◆ WHAT THIS TASK INVOLVES:
Output must match the data below exactly from its first line through the line that contains "arch path from", with no other line.

◆ DATA RECORDS:

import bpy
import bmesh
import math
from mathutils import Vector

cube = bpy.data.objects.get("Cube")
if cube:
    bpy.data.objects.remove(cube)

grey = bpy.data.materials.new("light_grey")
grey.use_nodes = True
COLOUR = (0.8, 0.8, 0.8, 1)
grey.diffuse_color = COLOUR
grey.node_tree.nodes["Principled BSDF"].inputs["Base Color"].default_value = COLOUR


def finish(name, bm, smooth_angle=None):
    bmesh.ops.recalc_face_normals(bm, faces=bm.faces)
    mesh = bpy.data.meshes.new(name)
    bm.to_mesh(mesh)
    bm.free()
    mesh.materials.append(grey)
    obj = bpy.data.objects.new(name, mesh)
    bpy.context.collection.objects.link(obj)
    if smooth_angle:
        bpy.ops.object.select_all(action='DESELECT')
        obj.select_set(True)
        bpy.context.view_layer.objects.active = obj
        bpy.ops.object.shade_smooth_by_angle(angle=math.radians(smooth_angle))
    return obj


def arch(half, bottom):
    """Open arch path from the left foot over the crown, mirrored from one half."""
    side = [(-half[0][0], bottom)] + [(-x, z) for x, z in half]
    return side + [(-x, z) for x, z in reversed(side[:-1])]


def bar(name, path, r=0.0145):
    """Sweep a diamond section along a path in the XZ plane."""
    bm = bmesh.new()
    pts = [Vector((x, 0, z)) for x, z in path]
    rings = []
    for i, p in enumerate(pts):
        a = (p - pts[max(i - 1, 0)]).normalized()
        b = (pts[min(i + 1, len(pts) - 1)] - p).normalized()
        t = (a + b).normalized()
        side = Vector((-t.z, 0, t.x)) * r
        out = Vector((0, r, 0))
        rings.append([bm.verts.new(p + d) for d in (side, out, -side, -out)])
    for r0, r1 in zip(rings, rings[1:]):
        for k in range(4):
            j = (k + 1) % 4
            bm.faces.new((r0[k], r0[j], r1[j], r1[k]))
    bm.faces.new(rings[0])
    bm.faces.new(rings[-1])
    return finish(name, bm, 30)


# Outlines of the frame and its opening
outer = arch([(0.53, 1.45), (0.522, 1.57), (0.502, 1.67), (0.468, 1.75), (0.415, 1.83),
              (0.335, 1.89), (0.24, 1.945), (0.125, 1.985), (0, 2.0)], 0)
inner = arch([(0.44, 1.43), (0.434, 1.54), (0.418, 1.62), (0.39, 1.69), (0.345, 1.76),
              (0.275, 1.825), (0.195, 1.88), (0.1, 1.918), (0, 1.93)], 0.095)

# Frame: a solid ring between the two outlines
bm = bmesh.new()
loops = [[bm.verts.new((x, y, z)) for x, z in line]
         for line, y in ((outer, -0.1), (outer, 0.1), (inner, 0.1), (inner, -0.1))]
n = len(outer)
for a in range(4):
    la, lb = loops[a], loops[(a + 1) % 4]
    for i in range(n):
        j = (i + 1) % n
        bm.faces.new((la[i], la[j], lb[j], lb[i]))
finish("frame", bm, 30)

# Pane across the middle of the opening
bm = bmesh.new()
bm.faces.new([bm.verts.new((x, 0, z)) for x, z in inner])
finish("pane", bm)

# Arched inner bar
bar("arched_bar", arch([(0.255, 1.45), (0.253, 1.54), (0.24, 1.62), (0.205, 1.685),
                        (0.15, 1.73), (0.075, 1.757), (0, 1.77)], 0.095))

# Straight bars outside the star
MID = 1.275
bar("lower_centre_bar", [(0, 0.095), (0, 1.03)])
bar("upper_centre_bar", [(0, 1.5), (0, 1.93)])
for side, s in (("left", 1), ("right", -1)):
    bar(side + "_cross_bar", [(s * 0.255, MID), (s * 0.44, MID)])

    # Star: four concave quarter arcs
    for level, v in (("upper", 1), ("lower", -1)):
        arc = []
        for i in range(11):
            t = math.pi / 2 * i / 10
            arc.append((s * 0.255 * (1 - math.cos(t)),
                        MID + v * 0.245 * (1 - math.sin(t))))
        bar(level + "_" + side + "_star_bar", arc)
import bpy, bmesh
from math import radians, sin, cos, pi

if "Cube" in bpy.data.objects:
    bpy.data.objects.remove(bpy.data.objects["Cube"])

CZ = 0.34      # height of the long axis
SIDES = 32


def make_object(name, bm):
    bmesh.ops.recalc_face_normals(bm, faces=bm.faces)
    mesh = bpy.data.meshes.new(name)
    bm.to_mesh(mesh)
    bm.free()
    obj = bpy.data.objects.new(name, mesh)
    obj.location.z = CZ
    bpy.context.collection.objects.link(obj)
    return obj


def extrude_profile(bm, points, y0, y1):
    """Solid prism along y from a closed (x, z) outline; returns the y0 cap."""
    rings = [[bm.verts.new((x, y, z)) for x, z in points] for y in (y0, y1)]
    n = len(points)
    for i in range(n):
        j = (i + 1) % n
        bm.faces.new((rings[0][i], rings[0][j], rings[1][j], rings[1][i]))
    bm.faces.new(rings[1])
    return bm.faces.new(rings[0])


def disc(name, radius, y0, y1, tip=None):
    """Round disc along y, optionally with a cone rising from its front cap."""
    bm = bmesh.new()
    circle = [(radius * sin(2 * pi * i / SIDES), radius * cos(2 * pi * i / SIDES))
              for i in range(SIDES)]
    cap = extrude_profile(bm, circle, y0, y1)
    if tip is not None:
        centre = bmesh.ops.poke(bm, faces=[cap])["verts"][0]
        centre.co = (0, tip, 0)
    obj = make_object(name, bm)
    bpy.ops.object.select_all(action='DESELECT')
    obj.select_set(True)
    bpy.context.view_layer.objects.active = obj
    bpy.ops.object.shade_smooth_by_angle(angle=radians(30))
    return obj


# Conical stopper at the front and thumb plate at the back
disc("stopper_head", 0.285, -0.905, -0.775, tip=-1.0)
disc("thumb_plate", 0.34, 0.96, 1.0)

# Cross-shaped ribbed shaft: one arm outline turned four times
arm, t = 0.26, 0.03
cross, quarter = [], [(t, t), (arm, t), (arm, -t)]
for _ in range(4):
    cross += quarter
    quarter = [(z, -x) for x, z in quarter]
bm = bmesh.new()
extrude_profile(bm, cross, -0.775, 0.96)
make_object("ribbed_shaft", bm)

◆ RESPONSE TO THIS TASK:
import bpy
import bmesh
import math
from mathutils import Vector

cube = bpy.data.objects.get("Cube")
if cube:
    bpy.data.objects.remove(cube)

grey = bpy.data.materials.new("light_grey")
grey.use_nodes = True
COLOUR = (0.8, 0.8, 0.8, 1)
grey.diffuse_color = COLOUR
grey.node_tree.nodes["Principled BSDF"].inputs["Base Color"].default_value = COLOUR


def finish(name, bm, smooth_angle=None):
    bmesh.ops.recalc_face_normals(bm, faces=bm.faces)
    mesh = bpy.data.meshes.new(name)
    bm.to_mesh(mesh)
    bm.free()
    mesh.materials.append(grey)
    obj = bpy.data.objects.new(name, mesh)
    bpy.context.collection.objects.link(obj)
    if smooth_angle:
        bpy.ops.object.select_all(action='DESELECT')
        obj.select_set(True)
        bpy.context.view_layer.objects.active = obj
        bpy.ops.object.shade_smooth_by_angle(angle=math.radians(smooth_angle))
    return obj


def arch(half, bottom):
    """Open arch path from the left foot over the crown, mirrored from one half."""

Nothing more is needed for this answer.